Social networks have a relatively large and multifaceted effect on the stability of intimate relationships, based on proportional hazard analysis involving 290 individuals. Perceptions of approval from a respondent's friends and approval from a partner's family increase relationship stability. On the other hand, perceived approval from a respondent's family, overall encouragement to date, and closeness to a best friend decrease-stability in the multivariate model. Perceptions of social approval are better at predicting stability than actual approval. The effects of social networks occur even after controlling for the significant effects of dyadic variables such as the perceived existence of alternatives, closeness to the partner, and arguing. Findings confirm the positive and negative roles of social ties and support the argument that friendships can compete with romantic relationships for companionship.

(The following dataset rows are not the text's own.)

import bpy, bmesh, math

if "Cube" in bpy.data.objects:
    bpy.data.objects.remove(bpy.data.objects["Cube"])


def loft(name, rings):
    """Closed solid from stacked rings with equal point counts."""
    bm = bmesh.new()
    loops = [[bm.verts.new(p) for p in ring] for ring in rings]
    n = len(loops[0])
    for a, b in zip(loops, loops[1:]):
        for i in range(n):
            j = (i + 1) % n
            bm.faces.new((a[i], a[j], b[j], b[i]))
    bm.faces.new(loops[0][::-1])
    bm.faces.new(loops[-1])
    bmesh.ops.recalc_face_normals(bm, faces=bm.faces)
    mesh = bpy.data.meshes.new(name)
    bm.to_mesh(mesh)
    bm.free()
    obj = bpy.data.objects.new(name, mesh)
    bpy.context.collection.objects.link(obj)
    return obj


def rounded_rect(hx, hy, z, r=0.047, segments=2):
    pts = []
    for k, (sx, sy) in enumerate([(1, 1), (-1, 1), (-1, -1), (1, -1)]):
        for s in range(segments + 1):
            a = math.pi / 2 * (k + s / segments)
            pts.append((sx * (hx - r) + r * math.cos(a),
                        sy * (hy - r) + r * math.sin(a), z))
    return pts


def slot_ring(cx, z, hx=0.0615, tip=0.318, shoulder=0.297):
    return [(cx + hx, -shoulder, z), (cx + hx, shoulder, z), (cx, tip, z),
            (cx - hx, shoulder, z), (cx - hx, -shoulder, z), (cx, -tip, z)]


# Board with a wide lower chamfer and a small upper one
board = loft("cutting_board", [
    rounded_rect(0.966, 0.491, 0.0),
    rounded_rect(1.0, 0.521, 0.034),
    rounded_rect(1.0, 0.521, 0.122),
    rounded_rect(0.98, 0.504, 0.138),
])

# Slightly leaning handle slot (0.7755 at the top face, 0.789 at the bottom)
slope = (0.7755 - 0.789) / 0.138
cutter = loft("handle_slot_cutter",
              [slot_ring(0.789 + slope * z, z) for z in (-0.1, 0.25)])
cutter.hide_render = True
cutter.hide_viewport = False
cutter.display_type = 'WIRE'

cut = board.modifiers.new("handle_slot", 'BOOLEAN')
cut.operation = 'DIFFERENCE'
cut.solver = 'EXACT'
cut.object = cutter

All Science Journal Classification (ASJC) codes
- Sociology and Political Science